_WHAT THIS TASK INVOLVES_
Check every line of the data below for "function". Copy each one that has it.

[[ SOURCE DATA open ]]

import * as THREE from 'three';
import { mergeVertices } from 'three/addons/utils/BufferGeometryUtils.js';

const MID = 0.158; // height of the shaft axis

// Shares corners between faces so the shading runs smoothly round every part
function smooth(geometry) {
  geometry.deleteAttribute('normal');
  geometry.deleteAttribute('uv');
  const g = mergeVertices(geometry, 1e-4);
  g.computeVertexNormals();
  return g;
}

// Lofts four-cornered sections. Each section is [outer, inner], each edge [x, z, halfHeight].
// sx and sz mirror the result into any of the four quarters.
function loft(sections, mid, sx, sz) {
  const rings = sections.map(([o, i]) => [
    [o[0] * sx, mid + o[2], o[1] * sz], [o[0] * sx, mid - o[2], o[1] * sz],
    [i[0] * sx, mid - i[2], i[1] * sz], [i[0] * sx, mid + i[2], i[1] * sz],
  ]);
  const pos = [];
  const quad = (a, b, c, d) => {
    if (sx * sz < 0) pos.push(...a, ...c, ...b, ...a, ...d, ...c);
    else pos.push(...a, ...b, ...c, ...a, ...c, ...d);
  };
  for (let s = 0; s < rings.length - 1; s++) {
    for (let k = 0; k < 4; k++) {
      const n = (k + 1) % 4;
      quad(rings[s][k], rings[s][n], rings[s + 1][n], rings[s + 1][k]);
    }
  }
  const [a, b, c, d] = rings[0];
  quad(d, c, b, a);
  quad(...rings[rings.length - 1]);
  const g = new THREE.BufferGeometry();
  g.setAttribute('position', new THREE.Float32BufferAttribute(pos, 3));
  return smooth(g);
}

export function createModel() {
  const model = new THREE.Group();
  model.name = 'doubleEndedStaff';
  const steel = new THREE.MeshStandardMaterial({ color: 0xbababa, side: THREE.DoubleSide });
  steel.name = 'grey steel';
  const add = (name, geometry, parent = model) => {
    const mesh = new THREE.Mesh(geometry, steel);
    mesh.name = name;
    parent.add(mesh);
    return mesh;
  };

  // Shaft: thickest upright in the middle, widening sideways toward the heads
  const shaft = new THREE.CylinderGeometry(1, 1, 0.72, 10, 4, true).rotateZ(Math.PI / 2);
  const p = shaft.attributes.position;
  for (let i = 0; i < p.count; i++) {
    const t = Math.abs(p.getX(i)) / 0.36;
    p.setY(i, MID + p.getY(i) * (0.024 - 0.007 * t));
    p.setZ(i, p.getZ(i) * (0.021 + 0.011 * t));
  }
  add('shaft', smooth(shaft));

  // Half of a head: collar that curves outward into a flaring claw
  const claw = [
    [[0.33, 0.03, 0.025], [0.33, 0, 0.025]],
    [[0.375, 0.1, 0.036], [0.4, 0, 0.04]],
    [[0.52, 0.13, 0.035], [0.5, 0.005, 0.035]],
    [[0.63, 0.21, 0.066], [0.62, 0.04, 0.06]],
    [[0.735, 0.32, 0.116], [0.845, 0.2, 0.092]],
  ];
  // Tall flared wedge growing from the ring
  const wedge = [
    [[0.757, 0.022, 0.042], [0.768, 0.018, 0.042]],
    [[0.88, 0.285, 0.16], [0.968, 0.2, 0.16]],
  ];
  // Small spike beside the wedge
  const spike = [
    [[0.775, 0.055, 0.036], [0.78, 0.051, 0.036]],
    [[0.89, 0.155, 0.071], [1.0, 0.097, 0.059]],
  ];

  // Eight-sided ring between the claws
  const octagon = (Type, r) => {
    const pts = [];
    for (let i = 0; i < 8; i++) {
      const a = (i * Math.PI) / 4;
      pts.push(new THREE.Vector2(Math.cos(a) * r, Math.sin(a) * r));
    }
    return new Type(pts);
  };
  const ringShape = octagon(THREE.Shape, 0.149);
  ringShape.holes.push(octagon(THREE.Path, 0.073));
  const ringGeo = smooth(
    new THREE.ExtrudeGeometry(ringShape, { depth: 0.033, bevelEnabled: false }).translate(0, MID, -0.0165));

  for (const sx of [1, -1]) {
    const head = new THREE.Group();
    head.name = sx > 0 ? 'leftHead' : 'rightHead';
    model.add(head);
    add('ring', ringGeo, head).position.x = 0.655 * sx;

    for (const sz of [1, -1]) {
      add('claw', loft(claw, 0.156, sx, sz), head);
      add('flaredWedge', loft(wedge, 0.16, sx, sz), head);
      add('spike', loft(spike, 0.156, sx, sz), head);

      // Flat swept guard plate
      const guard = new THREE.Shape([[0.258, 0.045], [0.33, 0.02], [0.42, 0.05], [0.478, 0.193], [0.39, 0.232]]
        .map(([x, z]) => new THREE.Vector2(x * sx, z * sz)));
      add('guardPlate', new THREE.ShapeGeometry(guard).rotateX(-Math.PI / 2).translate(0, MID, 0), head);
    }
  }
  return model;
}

[[ SOURCE DATA closed ]]

_SOLVED PROBLEM_
function smooth(geometry) {
function loft(sections, mid, sx, sz) {
export function createModel() {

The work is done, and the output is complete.